• [TASK DIRECTIONS]
Search the entries for lines that contain the word "data", and report each one found.

• [GIVEN RECORDS]
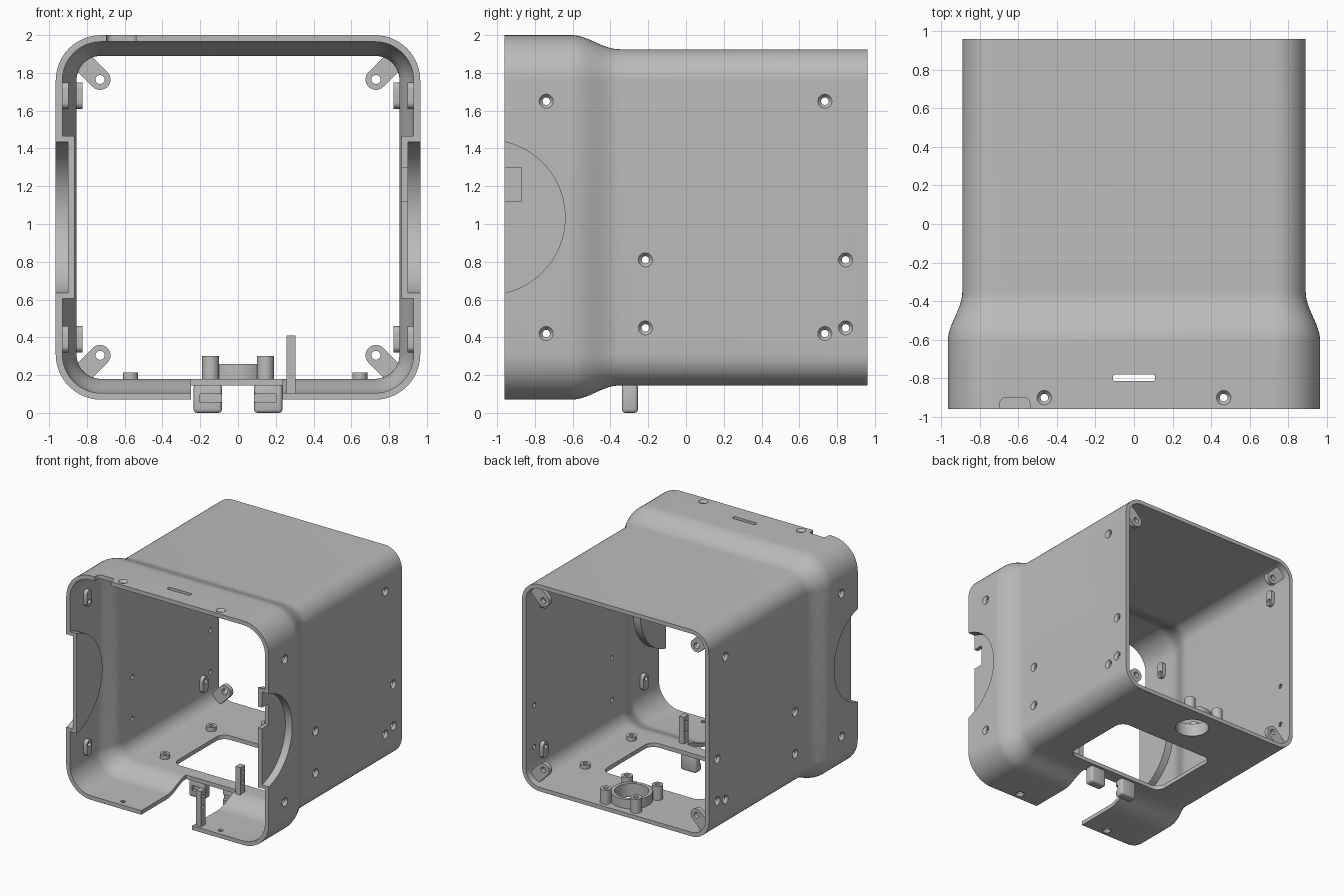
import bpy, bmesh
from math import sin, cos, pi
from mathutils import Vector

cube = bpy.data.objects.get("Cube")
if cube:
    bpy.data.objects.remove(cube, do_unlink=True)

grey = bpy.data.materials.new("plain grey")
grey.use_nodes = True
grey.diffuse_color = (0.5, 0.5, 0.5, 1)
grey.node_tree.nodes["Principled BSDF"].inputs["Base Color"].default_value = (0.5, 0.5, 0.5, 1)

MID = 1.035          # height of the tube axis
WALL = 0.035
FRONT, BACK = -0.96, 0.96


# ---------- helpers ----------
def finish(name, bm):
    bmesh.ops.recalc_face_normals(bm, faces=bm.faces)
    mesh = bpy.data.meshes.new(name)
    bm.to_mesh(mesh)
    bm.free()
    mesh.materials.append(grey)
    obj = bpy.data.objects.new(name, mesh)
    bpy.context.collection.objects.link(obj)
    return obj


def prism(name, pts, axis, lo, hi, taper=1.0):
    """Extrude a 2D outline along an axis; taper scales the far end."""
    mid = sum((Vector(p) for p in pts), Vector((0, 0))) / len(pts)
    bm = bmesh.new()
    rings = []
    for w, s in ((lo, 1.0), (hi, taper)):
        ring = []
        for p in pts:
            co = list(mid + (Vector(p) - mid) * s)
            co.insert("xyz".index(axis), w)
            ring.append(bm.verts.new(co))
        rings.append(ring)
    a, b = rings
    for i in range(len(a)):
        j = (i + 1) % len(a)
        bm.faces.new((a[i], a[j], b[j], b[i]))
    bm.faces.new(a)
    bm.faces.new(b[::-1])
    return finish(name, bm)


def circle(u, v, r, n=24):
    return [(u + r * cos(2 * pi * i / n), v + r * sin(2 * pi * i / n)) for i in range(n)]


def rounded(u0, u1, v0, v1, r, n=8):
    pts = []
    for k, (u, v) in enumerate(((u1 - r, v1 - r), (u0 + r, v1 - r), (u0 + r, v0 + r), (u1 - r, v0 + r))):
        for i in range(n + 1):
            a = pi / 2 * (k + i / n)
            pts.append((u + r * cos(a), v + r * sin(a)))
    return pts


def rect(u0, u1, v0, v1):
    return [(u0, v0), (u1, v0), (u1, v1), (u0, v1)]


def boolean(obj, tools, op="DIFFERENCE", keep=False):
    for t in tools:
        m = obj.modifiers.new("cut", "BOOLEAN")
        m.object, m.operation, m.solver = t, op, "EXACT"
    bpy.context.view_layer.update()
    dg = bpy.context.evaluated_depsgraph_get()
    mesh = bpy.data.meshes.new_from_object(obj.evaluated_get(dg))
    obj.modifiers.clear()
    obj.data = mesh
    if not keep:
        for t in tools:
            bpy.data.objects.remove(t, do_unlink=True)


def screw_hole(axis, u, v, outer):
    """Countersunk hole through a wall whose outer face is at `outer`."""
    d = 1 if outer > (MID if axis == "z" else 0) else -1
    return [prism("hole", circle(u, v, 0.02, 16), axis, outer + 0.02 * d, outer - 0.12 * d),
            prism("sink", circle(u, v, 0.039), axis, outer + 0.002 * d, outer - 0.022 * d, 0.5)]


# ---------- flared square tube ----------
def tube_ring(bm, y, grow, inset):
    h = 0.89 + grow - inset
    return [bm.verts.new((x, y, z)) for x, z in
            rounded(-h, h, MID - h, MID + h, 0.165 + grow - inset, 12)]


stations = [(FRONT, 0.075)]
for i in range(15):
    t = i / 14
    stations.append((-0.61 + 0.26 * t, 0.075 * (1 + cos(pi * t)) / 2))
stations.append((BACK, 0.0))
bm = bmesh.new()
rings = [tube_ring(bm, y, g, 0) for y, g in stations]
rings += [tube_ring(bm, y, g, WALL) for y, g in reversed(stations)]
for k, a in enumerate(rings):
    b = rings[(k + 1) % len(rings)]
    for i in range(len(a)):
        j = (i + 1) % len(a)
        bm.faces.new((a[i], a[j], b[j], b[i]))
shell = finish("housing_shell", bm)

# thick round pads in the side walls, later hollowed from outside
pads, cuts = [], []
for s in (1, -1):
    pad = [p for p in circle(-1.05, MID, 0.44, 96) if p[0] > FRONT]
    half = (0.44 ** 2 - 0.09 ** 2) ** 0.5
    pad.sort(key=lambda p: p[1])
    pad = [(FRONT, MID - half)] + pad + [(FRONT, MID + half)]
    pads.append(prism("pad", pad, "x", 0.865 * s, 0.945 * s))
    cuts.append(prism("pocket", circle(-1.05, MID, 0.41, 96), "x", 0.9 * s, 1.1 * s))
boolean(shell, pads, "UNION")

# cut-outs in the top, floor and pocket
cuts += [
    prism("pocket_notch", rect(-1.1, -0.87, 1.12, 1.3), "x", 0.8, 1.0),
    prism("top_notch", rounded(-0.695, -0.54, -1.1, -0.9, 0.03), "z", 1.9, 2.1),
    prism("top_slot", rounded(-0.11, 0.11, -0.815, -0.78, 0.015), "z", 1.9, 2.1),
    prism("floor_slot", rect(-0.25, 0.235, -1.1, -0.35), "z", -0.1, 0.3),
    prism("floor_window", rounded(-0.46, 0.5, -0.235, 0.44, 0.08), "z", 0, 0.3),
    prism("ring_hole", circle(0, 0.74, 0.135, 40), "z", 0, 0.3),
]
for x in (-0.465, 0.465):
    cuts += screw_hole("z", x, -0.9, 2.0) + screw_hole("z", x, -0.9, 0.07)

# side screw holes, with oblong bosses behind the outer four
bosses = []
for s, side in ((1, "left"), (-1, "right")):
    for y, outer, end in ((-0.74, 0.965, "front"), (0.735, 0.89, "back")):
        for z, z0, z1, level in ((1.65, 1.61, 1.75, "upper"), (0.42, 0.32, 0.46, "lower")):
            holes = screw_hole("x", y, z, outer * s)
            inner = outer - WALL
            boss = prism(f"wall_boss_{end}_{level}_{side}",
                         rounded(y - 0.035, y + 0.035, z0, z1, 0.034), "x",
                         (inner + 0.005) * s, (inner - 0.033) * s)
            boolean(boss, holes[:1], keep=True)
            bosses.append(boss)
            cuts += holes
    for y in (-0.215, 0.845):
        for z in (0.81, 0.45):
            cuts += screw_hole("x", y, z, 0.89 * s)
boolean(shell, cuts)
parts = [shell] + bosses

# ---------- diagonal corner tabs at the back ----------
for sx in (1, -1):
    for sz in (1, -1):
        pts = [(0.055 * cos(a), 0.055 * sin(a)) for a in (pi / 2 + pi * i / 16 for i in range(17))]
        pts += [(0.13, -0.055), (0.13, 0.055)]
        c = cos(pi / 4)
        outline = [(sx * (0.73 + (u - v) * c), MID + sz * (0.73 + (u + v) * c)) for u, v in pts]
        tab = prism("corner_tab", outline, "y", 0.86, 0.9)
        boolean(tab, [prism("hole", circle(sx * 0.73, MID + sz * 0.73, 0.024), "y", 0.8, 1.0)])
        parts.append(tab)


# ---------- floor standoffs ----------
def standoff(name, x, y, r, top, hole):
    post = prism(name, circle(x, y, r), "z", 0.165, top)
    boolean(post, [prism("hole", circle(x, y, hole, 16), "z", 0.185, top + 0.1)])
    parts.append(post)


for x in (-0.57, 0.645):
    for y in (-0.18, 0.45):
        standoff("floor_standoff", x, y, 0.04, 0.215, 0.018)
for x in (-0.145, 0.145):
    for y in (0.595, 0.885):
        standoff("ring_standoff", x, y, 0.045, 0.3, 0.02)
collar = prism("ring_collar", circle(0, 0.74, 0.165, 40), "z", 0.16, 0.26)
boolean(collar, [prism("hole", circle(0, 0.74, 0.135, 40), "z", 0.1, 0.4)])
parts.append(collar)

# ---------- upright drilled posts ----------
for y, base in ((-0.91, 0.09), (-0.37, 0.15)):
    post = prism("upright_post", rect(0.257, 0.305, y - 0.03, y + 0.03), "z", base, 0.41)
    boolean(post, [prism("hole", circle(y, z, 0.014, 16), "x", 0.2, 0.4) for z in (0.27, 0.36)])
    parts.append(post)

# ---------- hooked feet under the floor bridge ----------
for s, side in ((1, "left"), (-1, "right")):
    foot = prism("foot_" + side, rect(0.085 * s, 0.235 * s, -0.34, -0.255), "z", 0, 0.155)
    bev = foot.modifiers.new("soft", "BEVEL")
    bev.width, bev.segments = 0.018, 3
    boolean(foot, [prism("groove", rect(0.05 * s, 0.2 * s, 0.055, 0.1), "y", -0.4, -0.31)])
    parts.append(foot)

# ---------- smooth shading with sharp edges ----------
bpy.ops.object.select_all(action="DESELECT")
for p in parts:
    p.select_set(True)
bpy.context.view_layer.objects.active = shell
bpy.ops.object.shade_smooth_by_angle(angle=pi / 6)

• [EXERCISE SOLUTION]
cube = bpy.data.objects.get("Cube")
    bpy.data.objects.remove(cube, do_unlink=True)
grey = bpy.data.materials.new("plain grey")
    mesh = bpy.data.meshes.new(name)
    obj = bpy.data.objects.new(name, mesh)
    mesh = bpy.data.meshes.new_from_object(obj.evaluated_get(dg))
    obj.data = mesh
            bpy.data.objects.remove(t, do_unlink=True)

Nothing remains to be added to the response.